##### Records to use #####

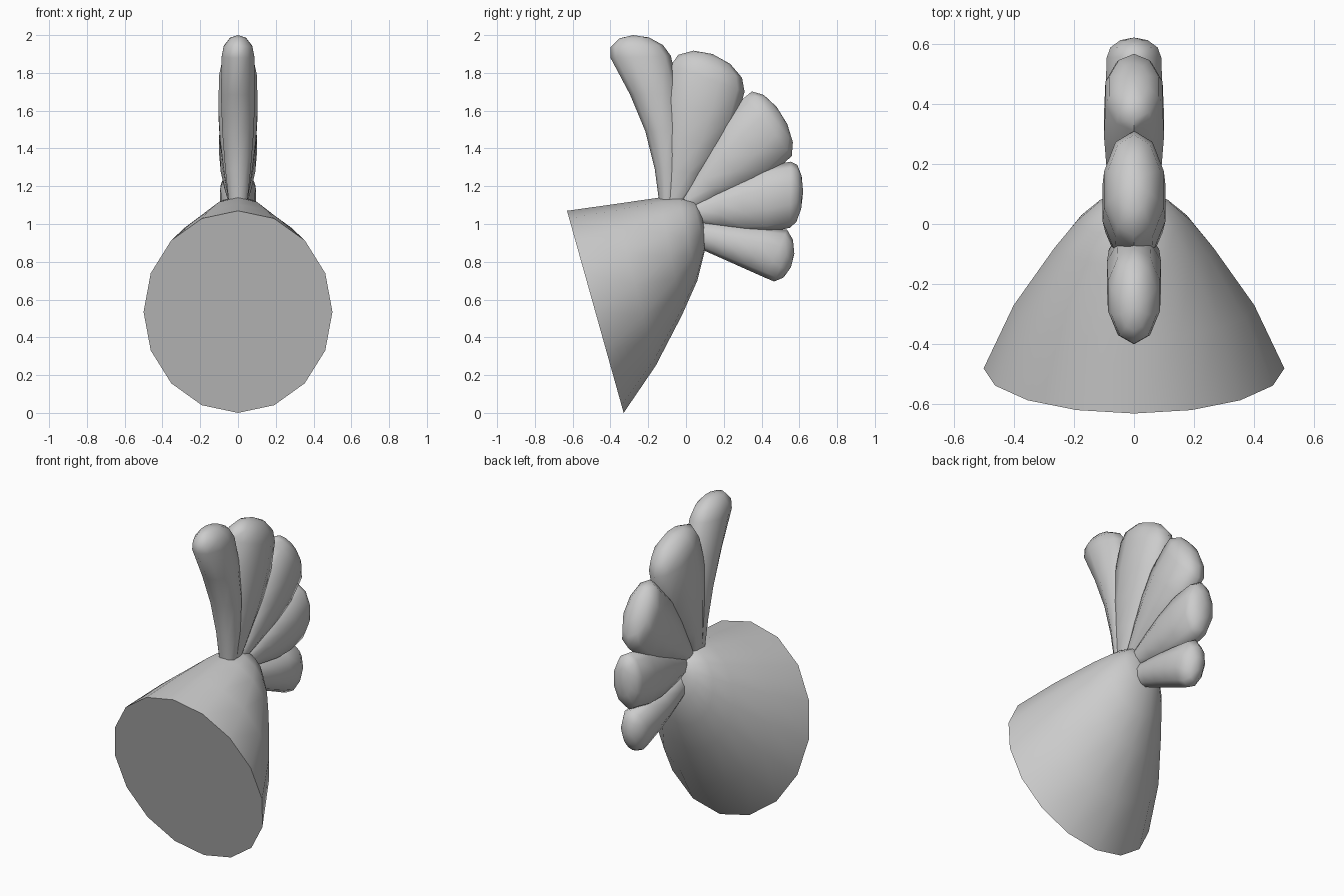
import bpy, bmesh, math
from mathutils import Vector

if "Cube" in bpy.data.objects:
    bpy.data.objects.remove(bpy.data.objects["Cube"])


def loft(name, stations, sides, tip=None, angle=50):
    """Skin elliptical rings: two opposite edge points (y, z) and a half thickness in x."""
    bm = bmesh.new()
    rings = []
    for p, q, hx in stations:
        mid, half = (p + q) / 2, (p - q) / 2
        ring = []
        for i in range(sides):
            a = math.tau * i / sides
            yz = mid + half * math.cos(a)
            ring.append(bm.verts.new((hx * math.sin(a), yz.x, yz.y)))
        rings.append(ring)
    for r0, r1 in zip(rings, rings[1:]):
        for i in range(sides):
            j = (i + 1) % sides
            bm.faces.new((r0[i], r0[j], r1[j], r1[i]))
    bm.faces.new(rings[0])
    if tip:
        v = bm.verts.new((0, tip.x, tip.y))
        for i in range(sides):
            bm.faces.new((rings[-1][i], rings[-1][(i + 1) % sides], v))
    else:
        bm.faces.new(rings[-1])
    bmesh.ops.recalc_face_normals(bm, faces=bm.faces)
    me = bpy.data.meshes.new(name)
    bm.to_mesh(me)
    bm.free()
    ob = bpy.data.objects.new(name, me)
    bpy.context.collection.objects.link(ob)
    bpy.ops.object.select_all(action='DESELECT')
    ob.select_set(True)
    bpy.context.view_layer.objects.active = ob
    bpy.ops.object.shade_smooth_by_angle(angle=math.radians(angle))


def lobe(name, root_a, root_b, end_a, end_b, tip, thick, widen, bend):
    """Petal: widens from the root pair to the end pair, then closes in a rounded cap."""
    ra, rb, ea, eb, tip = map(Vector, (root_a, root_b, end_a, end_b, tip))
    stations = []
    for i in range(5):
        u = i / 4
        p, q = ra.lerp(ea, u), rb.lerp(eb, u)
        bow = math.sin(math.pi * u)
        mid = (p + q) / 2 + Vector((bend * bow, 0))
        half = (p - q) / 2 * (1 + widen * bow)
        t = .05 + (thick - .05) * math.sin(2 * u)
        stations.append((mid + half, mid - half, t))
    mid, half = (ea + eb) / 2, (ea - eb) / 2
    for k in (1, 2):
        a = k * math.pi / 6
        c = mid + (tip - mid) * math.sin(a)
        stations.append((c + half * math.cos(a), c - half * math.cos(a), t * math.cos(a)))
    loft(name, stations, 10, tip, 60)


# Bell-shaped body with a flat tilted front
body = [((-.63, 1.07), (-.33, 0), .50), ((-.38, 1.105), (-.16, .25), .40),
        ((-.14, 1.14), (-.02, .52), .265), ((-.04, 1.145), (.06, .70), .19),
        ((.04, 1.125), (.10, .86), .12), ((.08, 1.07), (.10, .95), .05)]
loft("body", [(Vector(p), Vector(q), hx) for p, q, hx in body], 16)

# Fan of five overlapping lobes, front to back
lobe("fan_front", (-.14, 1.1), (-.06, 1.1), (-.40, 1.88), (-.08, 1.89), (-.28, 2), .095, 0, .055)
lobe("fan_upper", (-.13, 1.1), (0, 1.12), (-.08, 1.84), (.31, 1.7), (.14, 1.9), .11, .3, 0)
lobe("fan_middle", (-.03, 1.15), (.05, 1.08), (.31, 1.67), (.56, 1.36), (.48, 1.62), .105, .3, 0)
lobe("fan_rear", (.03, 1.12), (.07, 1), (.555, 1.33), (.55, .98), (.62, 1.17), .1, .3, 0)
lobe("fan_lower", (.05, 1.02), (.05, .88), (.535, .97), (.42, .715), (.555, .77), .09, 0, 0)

#####
##### Records to use #####

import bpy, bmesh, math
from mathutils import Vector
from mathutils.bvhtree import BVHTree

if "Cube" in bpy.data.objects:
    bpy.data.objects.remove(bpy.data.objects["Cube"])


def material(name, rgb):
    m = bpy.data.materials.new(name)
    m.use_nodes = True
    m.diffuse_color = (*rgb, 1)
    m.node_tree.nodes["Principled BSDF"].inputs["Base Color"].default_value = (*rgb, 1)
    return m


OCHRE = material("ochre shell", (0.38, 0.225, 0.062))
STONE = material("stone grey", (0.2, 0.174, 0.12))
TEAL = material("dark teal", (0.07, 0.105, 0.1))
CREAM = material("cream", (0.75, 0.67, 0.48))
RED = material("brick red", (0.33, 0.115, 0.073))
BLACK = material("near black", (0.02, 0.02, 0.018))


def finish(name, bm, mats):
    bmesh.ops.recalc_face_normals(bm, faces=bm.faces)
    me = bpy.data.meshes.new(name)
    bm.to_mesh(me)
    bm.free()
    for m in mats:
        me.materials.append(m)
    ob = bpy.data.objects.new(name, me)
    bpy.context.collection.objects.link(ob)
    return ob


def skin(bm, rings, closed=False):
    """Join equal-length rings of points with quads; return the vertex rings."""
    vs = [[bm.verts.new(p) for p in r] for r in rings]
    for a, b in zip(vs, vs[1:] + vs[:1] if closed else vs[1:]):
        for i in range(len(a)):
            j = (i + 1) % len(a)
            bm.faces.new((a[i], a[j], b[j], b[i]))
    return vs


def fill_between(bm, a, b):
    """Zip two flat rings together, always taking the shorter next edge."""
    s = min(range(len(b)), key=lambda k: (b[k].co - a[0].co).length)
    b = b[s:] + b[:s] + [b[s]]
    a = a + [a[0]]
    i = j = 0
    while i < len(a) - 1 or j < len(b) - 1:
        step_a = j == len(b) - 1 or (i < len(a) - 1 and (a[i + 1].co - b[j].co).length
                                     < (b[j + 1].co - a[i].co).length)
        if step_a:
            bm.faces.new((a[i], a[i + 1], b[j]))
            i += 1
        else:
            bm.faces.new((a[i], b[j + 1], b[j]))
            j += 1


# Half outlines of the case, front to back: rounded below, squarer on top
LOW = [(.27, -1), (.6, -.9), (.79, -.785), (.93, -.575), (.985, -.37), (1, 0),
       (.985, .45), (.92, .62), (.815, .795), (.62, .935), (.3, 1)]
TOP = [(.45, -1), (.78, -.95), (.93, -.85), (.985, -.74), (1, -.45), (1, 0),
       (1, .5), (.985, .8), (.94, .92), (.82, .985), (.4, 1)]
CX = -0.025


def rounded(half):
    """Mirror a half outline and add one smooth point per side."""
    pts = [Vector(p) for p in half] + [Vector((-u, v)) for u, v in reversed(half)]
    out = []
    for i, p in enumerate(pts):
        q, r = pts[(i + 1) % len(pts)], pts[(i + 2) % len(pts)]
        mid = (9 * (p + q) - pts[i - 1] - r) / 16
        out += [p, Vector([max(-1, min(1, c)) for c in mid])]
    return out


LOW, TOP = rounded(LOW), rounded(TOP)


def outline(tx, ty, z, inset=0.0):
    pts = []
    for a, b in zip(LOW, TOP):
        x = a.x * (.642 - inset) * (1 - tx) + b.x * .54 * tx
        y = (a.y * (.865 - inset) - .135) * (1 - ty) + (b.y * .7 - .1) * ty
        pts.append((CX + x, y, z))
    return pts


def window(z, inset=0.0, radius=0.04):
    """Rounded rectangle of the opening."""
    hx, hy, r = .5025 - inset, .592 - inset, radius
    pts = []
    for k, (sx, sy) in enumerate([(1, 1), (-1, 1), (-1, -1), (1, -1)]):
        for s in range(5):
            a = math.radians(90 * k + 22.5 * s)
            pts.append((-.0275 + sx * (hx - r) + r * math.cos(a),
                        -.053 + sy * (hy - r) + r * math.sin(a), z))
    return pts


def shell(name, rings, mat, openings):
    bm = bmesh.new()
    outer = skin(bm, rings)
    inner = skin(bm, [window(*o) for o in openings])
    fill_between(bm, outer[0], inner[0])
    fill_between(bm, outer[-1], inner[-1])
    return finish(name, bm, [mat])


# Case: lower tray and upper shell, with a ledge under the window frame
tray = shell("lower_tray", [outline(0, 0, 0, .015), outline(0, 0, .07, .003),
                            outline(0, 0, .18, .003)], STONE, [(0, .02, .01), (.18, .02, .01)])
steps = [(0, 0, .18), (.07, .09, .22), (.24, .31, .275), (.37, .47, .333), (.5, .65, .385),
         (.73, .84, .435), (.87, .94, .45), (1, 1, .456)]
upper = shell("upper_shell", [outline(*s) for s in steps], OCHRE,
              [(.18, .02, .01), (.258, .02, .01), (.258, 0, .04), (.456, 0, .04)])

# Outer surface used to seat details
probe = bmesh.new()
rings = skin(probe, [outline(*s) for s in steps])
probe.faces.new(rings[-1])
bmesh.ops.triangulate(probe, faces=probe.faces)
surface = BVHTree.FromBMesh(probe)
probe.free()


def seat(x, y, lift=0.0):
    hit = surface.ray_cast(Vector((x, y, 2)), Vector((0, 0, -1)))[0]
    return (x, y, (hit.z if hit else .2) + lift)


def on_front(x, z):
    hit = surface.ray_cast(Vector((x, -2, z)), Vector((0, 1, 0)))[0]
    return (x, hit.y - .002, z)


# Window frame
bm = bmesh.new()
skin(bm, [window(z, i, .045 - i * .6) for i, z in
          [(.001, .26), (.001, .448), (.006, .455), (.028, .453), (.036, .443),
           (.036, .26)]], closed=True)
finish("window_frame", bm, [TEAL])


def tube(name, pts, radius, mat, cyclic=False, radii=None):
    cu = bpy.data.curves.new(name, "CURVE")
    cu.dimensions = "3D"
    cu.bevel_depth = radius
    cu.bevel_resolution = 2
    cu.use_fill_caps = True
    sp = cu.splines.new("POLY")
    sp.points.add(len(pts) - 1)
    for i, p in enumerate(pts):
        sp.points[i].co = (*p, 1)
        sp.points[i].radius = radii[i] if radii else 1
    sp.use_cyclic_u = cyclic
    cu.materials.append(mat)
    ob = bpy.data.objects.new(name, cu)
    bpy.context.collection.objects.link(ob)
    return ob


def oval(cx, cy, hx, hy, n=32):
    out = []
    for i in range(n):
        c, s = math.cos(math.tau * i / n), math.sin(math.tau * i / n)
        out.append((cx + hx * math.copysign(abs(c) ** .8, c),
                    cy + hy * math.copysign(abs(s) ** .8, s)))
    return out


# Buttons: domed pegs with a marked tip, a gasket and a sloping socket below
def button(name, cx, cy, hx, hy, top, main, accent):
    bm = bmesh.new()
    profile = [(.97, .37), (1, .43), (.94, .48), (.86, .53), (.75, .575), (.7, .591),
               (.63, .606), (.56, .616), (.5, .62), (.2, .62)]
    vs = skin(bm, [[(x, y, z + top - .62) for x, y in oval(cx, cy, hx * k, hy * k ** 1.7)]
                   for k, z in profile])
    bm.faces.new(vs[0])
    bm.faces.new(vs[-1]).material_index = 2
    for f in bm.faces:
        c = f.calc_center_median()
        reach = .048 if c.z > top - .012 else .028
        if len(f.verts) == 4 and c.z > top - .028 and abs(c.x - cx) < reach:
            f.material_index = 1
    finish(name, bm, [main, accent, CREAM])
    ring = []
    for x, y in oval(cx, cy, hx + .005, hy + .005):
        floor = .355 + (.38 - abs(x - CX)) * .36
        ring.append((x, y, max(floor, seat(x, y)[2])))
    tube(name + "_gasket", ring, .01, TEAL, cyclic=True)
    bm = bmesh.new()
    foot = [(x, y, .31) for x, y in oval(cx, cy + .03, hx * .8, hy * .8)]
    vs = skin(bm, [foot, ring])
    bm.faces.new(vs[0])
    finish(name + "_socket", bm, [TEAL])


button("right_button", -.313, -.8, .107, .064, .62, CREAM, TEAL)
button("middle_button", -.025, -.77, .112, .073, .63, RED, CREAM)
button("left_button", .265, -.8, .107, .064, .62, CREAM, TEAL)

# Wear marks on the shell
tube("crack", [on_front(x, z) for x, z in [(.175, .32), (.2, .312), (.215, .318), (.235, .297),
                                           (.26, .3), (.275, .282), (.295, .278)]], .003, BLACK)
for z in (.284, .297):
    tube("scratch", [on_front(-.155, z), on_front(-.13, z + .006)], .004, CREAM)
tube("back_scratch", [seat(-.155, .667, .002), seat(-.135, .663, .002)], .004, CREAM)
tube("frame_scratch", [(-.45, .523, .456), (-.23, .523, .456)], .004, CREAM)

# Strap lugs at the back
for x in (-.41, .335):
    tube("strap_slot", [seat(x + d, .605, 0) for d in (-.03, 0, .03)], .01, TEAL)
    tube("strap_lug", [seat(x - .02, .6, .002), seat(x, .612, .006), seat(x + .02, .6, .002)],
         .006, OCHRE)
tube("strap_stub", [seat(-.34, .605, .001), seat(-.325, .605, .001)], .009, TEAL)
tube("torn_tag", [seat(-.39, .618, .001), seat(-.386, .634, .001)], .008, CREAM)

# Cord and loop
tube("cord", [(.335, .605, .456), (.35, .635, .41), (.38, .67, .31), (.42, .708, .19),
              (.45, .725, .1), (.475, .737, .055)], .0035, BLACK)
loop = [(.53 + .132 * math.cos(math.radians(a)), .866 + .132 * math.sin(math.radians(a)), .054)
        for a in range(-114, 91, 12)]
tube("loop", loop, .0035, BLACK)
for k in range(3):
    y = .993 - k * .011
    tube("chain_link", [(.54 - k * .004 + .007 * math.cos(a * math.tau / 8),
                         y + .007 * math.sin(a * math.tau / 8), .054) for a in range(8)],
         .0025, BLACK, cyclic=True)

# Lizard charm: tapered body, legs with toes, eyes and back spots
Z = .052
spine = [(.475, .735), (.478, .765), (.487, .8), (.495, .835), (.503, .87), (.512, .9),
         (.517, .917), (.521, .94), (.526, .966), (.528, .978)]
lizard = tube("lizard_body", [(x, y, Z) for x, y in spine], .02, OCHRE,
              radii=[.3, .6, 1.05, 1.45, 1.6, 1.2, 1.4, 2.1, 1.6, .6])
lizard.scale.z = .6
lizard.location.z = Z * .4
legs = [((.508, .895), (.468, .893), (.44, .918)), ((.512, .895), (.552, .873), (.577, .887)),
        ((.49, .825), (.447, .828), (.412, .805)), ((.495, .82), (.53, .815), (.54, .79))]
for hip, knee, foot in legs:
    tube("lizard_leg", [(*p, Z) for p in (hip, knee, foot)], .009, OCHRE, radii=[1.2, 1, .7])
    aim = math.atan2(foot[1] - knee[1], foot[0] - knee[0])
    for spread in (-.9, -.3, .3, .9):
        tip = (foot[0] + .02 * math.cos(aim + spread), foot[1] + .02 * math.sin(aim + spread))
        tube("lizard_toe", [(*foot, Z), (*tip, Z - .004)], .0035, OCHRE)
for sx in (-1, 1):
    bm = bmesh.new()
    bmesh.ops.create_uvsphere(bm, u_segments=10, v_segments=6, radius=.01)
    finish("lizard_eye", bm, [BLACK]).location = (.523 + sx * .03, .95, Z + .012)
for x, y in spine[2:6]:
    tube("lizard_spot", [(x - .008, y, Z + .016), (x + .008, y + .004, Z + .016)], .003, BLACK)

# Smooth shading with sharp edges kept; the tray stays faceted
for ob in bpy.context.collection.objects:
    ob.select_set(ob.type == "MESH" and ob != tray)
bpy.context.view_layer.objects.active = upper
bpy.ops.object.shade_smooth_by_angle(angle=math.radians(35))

#####
##### Records to use #####

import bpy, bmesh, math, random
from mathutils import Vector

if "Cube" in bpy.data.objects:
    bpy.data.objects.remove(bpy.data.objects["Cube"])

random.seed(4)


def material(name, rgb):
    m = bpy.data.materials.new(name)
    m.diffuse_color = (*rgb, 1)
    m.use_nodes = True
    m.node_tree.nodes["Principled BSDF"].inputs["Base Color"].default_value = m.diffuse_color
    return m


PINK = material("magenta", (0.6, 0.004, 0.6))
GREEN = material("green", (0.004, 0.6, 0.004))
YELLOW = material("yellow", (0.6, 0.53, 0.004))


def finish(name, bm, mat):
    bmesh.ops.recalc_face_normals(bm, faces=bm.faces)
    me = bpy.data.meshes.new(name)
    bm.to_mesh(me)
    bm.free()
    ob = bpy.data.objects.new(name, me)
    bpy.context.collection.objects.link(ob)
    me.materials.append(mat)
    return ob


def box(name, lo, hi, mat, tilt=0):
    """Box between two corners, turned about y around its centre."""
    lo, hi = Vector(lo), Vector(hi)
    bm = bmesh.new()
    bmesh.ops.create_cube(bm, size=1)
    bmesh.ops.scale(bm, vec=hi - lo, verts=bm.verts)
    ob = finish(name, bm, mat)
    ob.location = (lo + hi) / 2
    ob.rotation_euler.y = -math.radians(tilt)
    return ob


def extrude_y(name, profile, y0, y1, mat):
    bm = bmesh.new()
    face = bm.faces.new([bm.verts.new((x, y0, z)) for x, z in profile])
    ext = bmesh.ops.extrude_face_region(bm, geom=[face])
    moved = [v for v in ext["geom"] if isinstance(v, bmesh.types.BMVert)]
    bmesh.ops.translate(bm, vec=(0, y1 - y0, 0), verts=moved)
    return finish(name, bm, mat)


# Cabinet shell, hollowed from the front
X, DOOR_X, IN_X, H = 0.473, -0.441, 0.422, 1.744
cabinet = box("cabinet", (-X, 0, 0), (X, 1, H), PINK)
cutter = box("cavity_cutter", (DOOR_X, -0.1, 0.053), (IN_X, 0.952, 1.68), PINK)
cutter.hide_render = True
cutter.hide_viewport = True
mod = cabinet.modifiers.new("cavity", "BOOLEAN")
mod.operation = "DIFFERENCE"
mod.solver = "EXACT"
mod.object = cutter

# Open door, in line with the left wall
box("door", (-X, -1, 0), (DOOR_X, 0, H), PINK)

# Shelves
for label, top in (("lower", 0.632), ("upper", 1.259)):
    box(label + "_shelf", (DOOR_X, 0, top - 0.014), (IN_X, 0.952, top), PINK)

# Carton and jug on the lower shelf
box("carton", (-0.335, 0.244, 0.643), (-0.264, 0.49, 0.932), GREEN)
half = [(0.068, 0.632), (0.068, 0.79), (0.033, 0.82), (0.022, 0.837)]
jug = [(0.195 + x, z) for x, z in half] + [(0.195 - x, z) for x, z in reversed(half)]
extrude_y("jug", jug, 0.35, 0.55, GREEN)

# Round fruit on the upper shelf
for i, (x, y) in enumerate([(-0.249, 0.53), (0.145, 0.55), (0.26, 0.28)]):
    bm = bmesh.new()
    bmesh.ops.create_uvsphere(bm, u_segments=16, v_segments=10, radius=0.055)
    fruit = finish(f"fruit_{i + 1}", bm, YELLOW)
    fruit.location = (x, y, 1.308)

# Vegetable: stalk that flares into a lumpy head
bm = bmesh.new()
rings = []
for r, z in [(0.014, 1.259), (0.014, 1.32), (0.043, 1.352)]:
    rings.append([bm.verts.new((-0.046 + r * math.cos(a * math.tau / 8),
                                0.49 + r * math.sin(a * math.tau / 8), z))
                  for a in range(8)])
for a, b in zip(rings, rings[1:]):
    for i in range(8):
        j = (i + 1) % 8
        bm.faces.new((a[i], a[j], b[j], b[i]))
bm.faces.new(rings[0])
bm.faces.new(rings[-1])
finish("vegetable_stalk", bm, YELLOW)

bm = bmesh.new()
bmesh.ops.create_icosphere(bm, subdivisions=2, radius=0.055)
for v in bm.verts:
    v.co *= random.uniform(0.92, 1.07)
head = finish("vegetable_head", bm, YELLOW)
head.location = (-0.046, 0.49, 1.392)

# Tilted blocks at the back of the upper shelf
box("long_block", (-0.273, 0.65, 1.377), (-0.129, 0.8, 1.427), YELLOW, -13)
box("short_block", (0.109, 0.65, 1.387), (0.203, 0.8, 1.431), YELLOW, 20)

#####

__Problem statement__
Whenever "OCHRE" shows up in a line of the listing, copy that whole line.

__Answer to this task__
OCHRE = material("ochre shell", (0.38, 0.225, 0.062))
upper = shell("upper_shell", [outline(*s) for s in steps], OCHRE,
         .006, OCHRE)
lizard = tube("lizard_body", [(x, y, Z) for x, y in spine], .02, OCHRE,
    tube("lizard_leg", [(*p, Z) for p in (hip, knee, foot)], .009, OCHRE, radii=[1.2, 1, .7])
        tube("lizard_toe", [(*foot, Z), (*tip, Z - .004)], .0035, OCHRE)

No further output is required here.